▶ **ASSIGNMENT**
Write the lines below out exactly, dropping each picture.
┄┄┄┄┄┄┄┄┄┄
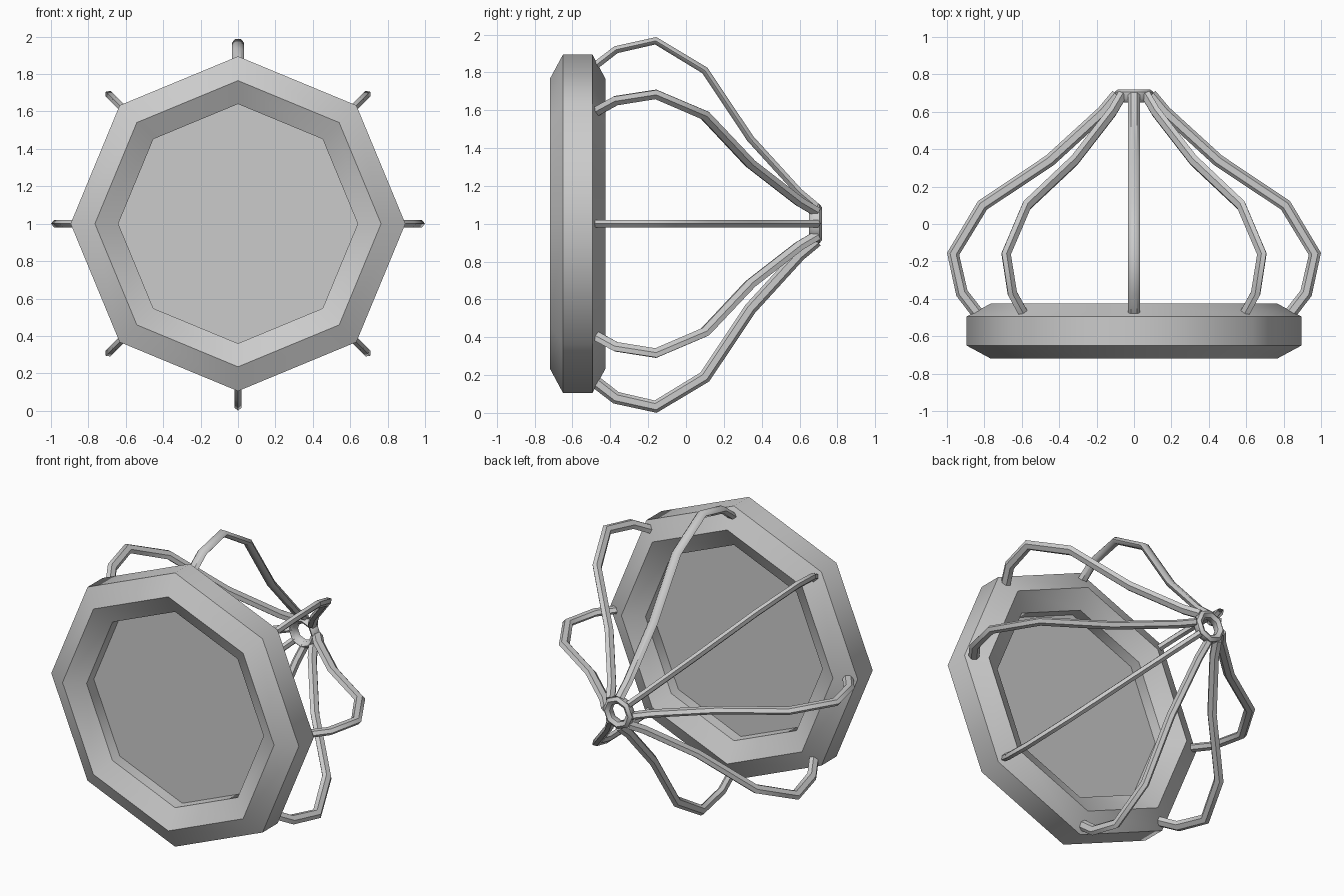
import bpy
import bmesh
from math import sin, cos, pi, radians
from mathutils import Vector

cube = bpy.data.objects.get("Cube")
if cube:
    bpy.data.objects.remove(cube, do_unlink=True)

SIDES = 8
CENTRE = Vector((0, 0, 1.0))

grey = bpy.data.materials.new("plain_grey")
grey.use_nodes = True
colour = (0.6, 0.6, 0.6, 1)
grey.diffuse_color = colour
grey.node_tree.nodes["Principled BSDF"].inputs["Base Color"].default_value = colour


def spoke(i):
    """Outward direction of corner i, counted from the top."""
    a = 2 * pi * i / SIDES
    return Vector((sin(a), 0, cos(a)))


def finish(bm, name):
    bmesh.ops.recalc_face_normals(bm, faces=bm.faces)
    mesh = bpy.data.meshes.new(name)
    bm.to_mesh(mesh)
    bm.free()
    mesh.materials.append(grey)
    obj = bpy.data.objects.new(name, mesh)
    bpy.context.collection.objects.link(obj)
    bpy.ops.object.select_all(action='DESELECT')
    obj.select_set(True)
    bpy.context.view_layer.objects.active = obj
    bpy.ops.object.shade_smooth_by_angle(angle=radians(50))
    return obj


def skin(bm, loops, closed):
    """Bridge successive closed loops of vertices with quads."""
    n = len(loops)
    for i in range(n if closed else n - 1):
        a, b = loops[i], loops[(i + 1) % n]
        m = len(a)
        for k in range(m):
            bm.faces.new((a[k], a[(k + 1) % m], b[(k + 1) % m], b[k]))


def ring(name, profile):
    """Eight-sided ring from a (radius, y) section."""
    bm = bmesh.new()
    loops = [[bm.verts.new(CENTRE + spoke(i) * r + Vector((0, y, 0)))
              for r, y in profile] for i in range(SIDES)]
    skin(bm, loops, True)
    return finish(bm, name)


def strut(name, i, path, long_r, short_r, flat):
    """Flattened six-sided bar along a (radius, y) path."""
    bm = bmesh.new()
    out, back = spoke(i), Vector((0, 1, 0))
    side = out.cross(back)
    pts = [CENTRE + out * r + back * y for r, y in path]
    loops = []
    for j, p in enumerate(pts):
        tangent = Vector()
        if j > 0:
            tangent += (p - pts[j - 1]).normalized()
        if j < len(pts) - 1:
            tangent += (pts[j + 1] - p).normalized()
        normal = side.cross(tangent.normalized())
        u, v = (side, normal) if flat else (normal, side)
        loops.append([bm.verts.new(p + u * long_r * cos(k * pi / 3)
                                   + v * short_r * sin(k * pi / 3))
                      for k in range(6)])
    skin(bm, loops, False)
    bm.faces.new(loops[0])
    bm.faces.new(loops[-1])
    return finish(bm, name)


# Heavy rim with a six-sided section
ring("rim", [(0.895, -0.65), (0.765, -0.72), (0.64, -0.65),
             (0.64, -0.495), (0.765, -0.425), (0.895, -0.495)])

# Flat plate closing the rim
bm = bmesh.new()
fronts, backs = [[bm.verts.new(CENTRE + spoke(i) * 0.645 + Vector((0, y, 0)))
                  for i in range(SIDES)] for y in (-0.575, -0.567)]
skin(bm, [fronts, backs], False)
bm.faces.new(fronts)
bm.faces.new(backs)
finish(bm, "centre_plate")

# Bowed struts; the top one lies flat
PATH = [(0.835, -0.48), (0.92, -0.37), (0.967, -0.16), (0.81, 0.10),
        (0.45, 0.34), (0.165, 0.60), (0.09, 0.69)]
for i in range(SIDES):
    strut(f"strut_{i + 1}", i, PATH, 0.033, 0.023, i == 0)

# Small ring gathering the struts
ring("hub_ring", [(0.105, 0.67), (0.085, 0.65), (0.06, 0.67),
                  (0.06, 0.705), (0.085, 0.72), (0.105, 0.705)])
┄┄┄┄┄┄┄┄┄┄
▶ **FINISHED EXERCISE**
import bpy
import bmesh
from math import sin, cos, pi, radians
from mathutils import Vector

cube = bpy.data.objects.get("Cube")
if cube:
    bpy.data.objects.remove(cube, do_unlink=True)

SIDES = 8
CENTRE = Vector((0, 0, 1.0))

grey = bpy.data.materials.new("plain_grey")
grey.use_nodes = True
colour = (0.6, 0.6, 0.6, 1)
grey.diffuse_color = colour
grey.node_tree.nodes["Principled BSDF"].inputs["Base Color"].default_value = colour


def spoke(i):
    """Outward direction of corner i, counted from the top."""
    a = 2 * pi * i / SIDES
    return Vector((sin(a), 0, cos(a)))


def finish(bm, name):
    bmesh.ops.recalc_face_normals(bm, faces=bm.faces)
    mesh = bpy.data.meshes.new(name)
    bm.to_mesh(mesh)
    bm.free()
    mesh.materials.append(grey)
    obj = bpy.data.objects.new(name, mesh)
    bpy.context.collection.objects.link(obj)
    bpy.ops.object.select_all(action='DESELECT')
    obj.select_set(True)
    bpy.context.view_layer.objects.active = obj
    bpy.ops.object.shade_smooth_by_angle(angle=radians(50))
    return obj


def skin(bm, loops, closed):
    """Bridge successive closed loops of vertices with quads."""
    n = len(loops)
    for i in range(n if closed else n - 1):
        a, b = loops[i], loops[(i + 1) % n]
        m = len(a)
        for k in range(m):
            bm.faces.new((a[k], a[(k + 1) % m], b[(k + 1) % m], b[k]))


def ring(name, profile):
    """Eight-sided ring from a (radius, y) section."""
    bm = bmesh.new()
    loops = [[bm.verts.new(CENTRE + spoke(i) * r + Vector((0, y, 0)))
              for r, y in profile] for i in range(SIDES)]
    skin(bm, loops, True)
    return finish(bm, name)


def strut(name, i, path, long_r, short_r, flat):
    """Flattened six-sided bar along a (radius, y) path."""
    bm = bmesh.new()
    out, back = spoke(i), Vector((0, 1, 0))
    side = out.cross(back)
    pts = [CENTRE + out * r + back * y for r, y in path]
    loops = []
    for j, p in enumerate(pts):
        tangent = Vector()
        if j > 0:
            tangent += (p - pts[j - 1]).normalized()
        if j < len(pts) - 1:
            tangent += (pts[j + 1] - p).normalized()
        normal = side.cross(tangent.normalized())
        u, v = (side, normal) if flat else (normal, side)
        loops.append([bm.verts.new(p + u * long_r * cos(k * pi / 3)
                                   + v * short_r * sin(k * pi / 3))
                      for k in range(6)])
    skin(bm, loops, False)
    bm.faces.new(loops[0])
    bm.faces.new(loops[-1])
    return finish(bm, name)


# Heavy rim with a six-sided section
ring("rim", [(0.895, -0.65), (0.765, -0.72), (0.64, -0.65),
             (0.64, -0.495), (0.765, -0.425), (0.895, -0.495)])

# Flat plate closing the rim
bm = bmesh.new()
fronts, backs = [[bm.verts.new(CENTRE + spoke(i) * 0.645 + Vector((0, y, 0)))
                  for i in range(SIDES)] for y in (-0.575, -0.567)]
skin(bm, [fronts, backs], False)
bm.faces.new(fronts)
bm.faces.new(backs)
finish(bm, "centre_plate")

# Bowed struts; the top one lies flat
PATH = [(0.835, -0.48), (0.92, -0.37), (0.967, -0.16), (0.81, 0.10),
        (0.45, 0.34), (0.165, 0.60), (0.09, 0.69)]
for i in range(SIDES):
    strut(f"strut_{i + 1}", i, PATH, 0.033, 0.023, i == 0)

# Small ring gathering the struts
ring("hub_ring", [(0.105, 0.67), (0.085, 0.65), (0.06, 0.67),
                  (0.06, 0.705), (0.085, 0.72), (0.105, 0.705)])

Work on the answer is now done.